→ EXERCISE INPUT:
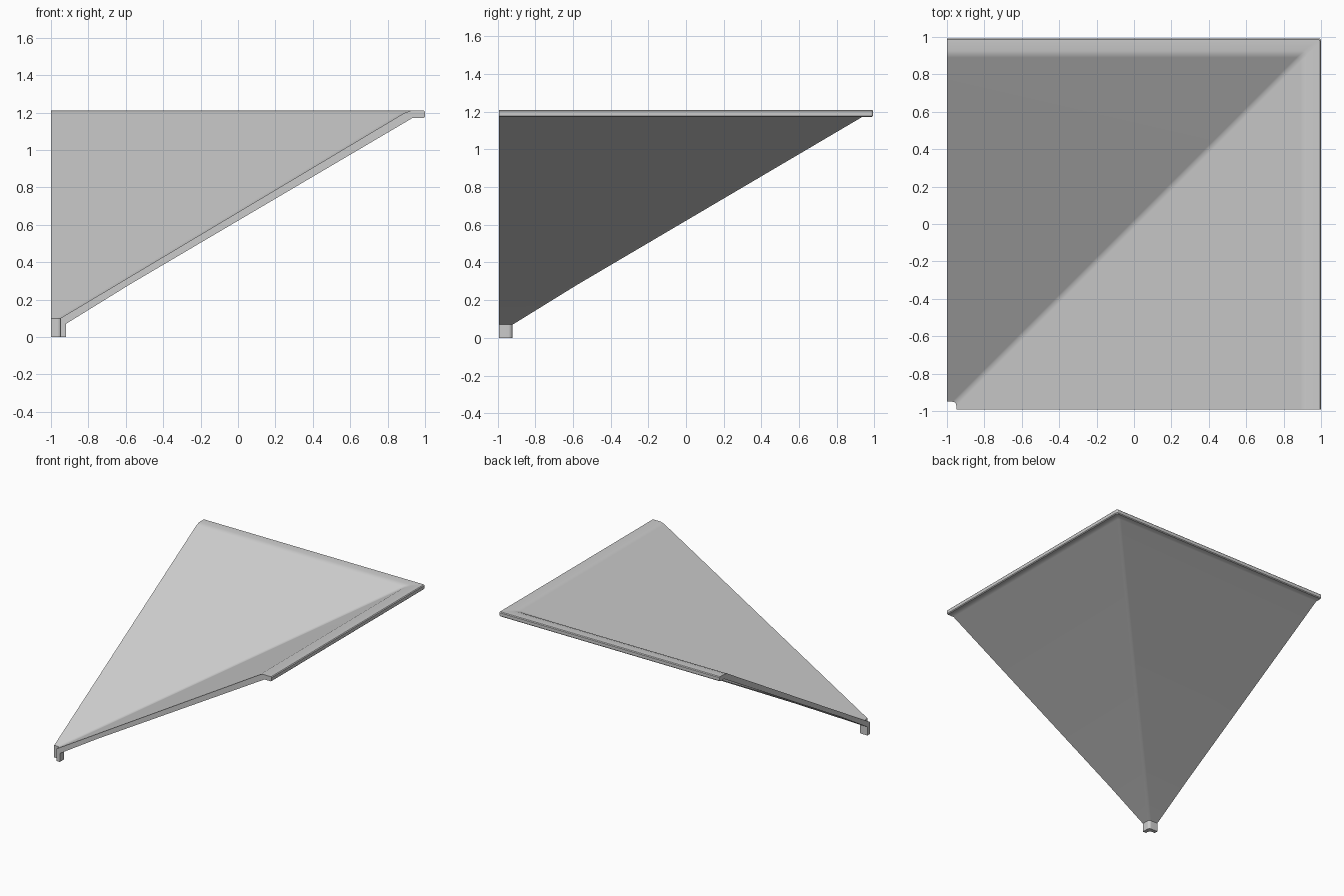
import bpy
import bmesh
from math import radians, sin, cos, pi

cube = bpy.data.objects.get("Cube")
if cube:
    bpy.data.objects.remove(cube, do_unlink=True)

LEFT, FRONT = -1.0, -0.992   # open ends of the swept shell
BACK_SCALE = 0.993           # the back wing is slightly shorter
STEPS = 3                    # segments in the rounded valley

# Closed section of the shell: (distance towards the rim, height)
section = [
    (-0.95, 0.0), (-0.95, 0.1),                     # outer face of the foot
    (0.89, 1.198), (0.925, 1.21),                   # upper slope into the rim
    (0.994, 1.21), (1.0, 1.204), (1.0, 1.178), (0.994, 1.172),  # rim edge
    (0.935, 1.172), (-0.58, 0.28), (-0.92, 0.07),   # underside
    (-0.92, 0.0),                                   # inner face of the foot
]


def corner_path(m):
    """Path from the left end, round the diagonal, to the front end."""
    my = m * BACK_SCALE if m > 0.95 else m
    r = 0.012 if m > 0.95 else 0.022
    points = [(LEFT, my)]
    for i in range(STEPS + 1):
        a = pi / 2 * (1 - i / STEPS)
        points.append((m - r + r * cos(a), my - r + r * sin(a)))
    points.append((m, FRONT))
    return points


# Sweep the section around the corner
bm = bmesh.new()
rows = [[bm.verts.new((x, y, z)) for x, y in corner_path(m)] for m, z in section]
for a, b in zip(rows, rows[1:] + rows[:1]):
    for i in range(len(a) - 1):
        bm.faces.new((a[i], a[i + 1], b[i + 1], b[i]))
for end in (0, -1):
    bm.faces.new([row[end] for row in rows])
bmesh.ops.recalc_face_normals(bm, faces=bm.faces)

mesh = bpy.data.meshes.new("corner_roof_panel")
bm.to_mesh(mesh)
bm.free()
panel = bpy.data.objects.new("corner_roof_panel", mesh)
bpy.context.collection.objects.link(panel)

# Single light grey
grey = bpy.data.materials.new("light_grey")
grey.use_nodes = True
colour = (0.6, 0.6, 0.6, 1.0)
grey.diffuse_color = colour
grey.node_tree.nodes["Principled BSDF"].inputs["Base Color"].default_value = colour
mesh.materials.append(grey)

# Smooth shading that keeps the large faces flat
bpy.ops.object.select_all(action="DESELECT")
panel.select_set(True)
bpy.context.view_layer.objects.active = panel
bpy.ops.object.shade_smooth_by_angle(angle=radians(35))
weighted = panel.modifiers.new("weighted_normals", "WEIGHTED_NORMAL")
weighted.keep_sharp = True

→ TASK BRIEF: All lines holding the word "grey" must be found in the listing and copied.

→ SOLUTION BELOW:
# Single light grey
grey = bpy.data.materials.new("light_grey")
grey.use_nodes = True
grey.diffuse_color = colour
grey.node_tree.nodes["Principled BSDF"].inputs["Base Color"].default_value = colour
mesh.materials.append(grey)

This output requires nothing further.